▶ Problem to solve
Return all lines from the listing below in which the string "import" occurs.

▶ Material to process

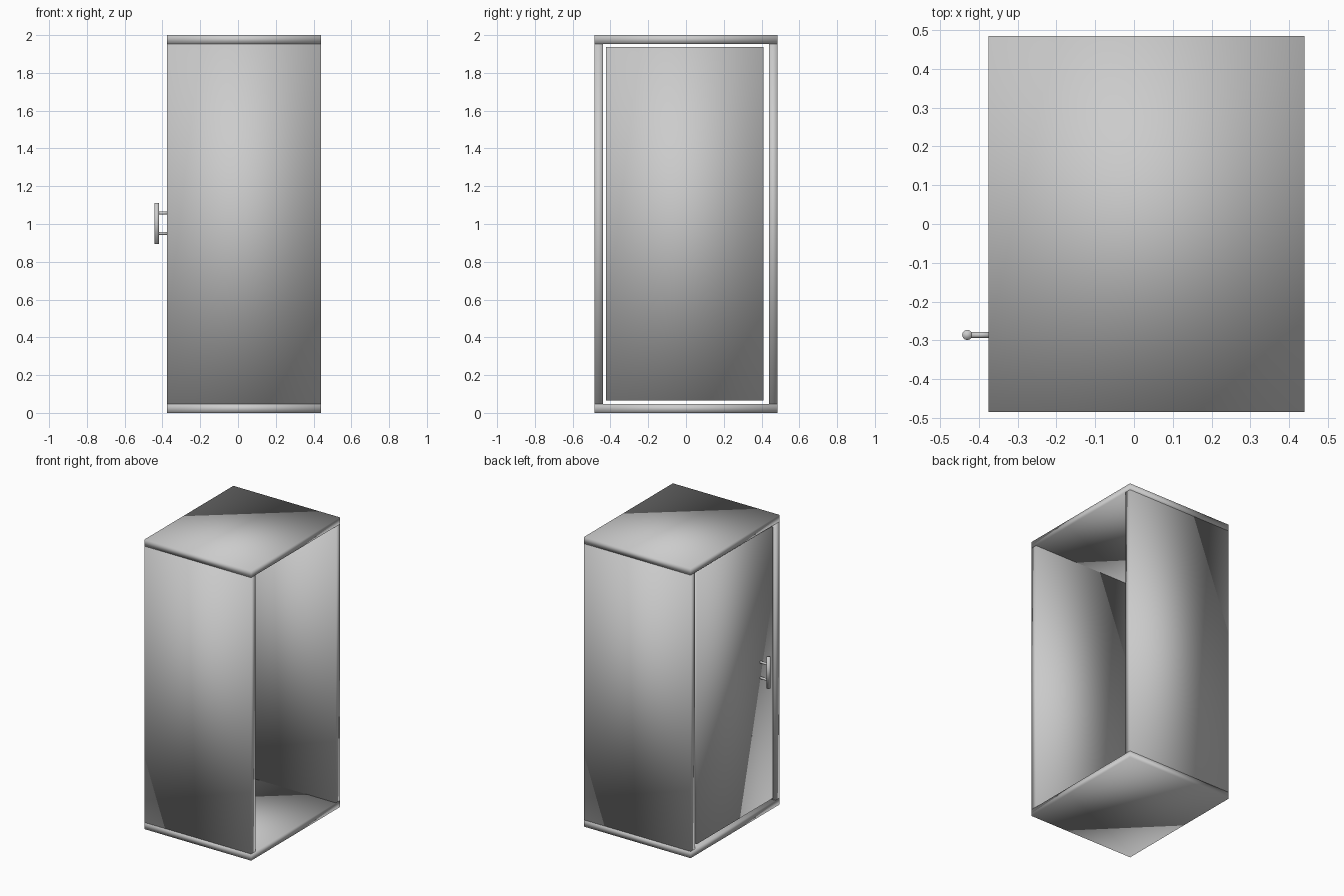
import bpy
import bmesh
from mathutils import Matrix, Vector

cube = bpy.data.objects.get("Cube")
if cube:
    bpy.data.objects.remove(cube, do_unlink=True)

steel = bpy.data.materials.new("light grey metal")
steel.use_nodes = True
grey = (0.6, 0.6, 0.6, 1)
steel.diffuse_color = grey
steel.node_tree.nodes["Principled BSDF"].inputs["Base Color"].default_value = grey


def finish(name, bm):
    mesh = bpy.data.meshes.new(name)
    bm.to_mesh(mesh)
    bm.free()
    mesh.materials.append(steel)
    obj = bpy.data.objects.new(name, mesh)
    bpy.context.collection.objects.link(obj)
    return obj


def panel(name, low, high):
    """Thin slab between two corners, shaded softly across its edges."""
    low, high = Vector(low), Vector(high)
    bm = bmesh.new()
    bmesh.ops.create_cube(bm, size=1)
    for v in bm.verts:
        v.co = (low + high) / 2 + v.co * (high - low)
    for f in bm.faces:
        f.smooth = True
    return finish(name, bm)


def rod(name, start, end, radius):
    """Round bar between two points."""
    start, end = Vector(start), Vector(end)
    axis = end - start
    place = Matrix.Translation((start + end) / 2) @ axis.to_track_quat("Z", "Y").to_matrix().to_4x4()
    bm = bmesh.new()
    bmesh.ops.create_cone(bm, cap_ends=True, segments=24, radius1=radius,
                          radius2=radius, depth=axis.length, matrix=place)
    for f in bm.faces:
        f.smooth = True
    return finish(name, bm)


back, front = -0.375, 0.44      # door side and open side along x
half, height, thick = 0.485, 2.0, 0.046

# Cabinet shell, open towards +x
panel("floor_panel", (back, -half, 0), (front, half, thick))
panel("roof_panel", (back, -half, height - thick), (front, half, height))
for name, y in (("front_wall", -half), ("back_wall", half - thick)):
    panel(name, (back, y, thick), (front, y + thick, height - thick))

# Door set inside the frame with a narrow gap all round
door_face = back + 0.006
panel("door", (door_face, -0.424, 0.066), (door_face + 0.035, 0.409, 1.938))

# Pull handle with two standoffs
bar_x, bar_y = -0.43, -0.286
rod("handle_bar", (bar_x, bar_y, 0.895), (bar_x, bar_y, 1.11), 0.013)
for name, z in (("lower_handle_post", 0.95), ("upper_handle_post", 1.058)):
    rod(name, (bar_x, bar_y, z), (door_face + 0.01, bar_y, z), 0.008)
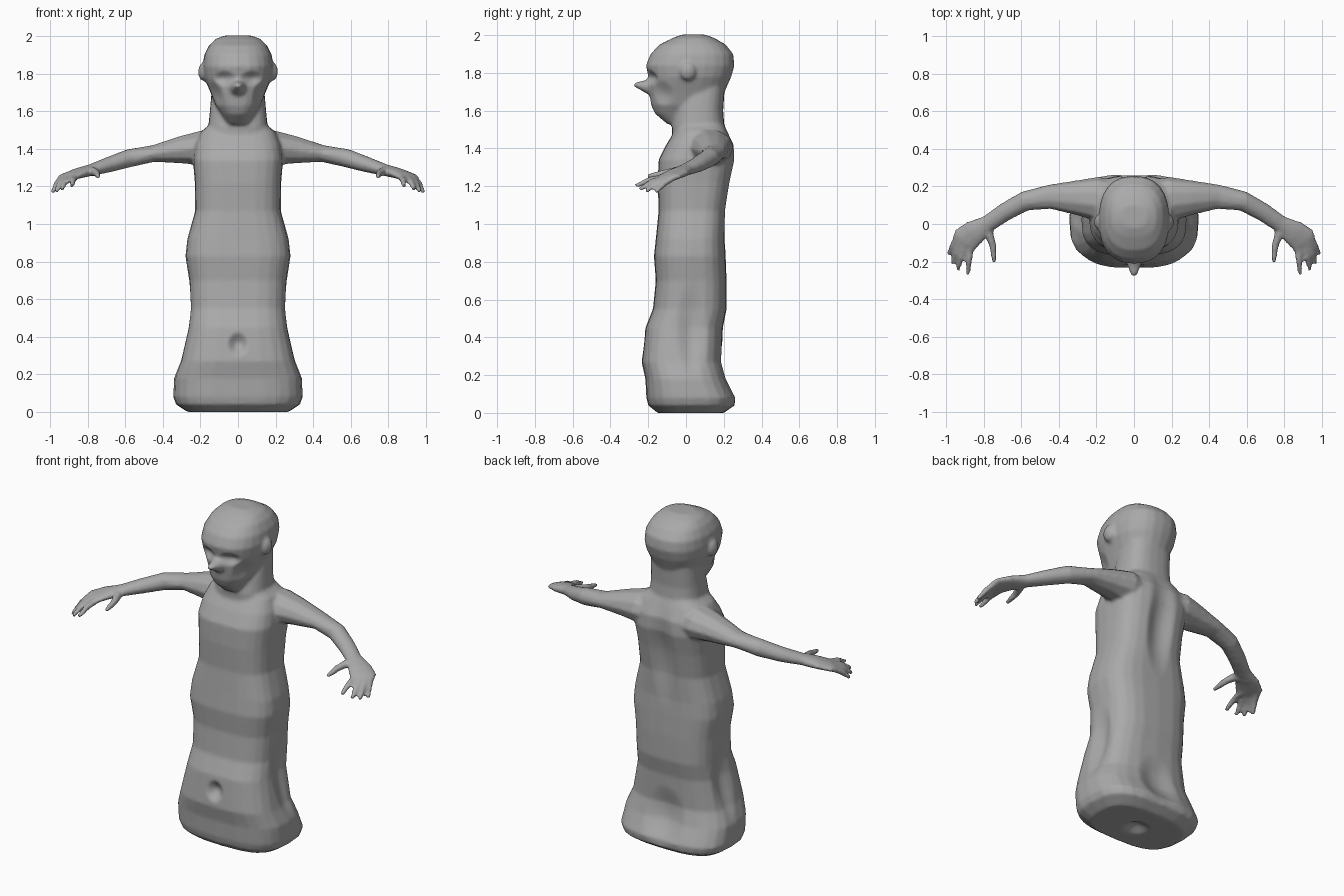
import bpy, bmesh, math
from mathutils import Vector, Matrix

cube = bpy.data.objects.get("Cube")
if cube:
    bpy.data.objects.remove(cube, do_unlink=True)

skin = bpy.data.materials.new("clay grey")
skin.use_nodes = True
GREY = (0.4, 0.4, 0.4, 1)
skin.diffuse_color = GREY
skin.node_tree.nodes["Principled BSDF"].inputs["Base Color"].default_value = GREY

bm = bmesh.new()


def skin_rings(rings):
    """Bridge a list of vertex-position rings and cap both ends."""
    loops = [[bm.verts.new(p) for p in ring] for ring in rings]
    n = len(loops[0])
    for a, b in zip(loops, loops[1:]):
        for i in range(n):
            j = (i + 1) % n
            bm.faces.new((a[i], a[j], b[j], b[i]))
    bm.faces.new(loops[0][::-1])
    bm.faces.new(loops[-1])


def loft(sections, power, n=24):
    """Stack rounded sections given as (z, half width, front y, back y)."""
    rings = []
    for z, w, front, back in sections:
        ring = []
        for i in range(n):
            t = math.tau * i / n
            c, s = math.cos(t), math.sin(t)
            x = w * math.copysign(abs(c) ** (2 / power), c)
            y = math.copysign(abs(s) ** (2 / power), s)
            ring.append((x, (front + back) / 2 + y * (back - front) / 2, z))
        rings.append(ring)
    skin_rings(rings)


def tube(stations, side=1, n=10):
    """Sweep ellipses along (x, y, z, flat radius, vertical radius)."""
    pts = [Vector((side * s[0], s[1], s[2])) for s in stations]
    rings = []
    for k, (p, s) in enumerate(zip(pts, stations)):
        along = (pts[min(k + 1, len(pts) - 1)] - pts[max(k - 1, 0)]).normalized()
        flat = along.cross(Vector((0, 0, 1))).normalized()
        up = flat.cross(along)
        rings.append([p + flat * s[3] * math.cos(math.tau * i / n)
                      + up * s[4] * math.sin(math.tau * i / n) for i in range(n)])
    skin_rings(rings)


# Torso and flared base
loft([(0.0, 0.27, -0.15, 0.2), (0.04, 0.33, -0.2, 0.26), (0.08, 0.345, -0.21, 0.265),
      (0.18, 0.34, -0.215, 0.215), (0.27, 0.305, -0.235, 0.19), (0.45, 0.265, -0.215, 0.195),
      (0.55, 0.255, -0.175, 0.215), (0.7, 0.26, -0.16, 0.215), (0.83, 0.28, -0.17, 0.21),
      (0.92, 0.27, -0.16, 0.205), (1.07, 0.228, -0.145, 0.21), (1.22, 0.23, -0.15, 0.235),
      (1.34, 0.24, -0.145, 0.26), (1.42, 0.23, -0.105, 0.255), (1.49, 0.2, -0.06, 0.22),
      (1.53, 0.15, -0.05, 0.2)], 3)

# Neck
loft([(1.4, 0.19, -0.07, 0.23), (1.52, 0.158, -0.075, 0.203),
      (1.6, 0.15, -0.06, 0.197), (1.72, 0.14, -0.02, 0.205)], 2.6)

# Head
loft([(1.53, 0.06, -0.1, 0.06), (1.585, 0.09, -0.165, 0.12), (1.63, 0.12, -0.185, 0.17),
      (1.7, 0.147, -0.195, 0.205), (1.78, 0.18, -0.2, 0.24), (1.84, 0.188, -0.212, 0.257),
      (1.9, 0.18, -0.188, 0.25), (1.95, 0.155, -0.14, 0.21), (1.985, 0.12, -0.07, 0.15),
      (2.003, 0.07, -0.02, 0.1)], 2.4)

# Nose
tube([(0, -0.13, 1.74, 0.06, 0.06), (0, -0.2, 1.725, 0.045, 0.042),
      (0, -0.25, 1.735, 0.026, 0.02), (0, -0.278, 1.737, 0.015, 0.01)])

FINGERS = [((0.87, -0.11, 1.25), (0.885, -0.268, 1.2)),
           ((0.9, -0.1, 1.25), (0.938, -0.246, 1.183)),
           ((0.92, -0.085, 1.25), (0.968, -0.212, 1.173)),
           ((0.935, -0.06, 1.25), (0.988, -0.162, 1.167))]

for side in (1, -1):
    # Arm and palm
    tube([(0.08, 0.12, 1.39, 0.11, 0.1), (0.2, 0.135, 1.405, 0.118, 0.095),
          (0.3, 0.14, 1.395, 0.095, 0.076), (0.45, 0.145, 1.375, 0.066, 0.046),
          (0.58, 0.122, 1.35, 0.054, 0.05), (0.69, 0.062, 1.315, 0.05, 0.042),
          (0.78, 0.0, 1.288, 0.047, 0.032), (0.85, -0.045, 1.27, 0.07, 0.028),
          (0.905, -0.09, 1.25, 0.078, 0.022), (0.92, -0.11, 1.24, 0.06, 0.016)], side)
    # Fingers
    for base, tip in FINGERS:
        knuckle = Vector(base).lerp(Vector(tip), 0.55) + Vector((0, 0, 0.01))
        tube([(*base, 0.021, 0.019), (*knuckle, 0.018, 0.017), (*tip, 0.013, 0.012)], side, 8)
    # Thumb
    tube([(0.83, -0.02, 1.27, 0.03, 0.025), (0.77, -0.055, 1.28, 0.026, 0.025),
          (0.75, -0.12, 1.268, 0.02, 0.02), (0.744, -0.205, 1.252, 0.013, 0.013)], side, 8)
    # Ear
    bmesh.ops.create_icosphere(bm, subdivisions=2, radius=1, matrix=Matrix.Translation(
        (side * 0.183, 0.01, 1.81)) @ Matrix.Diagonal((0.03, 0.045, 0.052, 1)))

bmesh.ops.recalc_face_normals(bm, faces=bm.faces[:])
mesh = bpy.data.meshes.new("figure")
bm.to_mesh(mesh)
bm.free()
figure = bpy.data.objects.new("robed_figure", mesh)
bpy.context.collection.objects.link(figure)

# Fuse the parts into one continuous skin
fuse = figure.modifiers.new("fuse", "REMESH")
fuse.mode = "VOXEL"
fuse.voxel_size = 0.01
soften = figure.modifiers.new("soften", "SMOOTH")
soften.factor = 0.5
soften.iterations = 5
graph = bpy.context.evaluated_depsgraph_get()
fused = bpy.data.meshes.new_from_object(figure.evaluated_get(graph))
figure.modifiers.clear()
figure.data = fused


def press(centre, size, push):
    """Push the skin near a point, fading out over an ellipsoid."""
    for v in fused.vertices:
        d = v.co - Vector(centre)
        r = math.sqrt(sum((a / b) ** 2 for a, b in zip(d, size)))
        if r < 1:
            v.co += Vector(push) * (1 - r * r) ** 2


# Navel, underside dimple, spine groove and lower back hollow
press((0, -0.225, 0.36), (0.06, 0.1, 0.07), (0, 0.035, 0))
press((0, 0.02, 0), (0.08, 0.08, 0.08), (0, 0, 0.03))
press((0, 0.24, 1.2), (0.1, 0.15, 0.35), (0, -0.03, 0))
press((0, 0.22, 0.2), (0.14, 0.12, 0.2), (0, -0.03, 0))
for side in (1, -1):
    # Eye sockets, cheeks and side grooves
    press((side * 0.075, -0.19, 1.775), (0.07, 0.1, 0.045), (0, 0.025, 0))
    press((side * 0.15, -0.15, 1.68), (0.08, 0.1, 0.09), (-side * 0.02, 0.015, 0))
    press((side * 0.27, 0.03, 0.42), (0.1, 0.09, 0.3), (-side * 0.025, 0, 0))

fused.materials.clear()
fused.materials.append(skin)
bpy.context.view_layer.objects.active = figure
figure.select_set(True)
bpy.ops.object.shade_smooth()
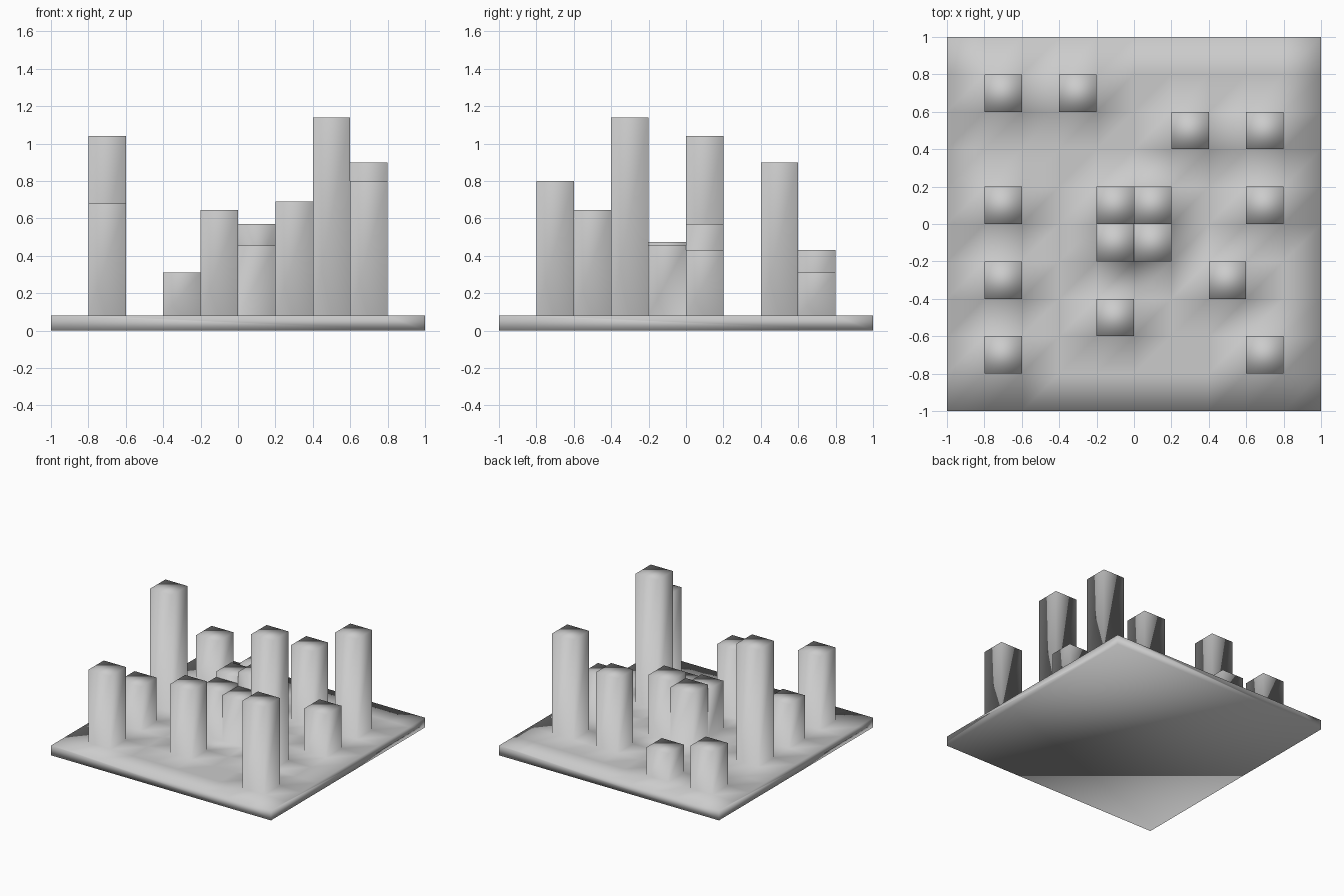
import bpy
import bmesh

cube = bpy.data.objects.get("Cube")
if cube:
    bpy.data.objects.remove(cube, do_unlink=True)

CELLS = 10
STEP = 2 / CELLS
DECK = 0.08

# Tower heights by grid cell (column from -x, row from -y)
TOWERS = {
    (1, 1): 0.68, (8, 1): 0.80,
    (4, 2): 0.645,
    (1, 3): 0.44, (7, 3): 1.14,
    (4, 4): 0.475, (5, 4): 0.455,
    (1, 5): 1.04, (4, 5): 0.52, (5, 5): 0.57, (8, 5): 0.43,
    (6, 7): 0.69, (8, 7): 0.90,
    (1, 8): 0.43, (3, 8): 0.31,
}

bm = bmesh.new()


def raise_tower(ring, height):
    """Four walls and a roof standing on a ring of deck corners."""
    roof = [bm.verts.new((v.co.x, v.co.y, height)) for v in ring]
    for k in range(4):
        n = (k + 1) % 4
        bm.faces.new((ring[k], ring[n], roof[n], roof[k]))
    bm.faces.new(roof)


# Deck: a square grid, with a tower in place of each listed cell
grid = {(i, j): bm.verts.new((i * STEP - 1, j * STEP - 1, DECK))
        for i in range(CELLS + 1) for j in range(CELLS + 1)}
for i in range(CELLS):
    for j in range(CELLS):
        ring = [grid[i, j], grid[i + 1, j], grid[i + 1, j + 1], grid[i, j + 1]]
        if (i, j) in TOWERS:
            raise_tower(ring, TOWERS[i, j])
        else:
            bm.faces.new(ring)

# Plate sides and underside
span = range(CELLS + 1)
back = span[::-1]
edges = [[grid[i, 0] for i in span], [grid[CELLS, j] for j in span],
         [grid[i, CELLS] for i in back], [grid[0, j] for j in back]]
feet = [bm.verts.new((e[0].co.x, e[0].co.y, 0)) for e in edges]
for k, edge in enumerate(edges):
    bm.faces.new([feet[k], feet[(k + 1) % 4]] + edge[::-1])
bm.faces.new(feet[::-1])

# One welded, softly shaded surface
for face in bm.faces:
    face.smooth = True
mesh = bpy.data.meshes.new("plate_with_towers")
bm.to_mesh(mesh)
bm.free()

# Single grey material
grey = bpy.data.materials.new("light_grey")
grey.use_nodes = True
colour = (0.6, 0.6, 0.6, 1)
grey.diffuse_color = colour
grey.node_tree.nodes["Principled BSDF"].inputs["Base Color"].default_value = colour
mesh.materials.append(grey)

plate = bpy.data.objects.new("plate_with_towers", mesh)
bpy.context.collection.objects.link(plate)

▶ Answer to the exercise
import bpy
import bmesh
from mathutils import Matrix, Vector
import bpy, bmesh, math
from mathutils import Vector, Matrix
import bpy
import bmesh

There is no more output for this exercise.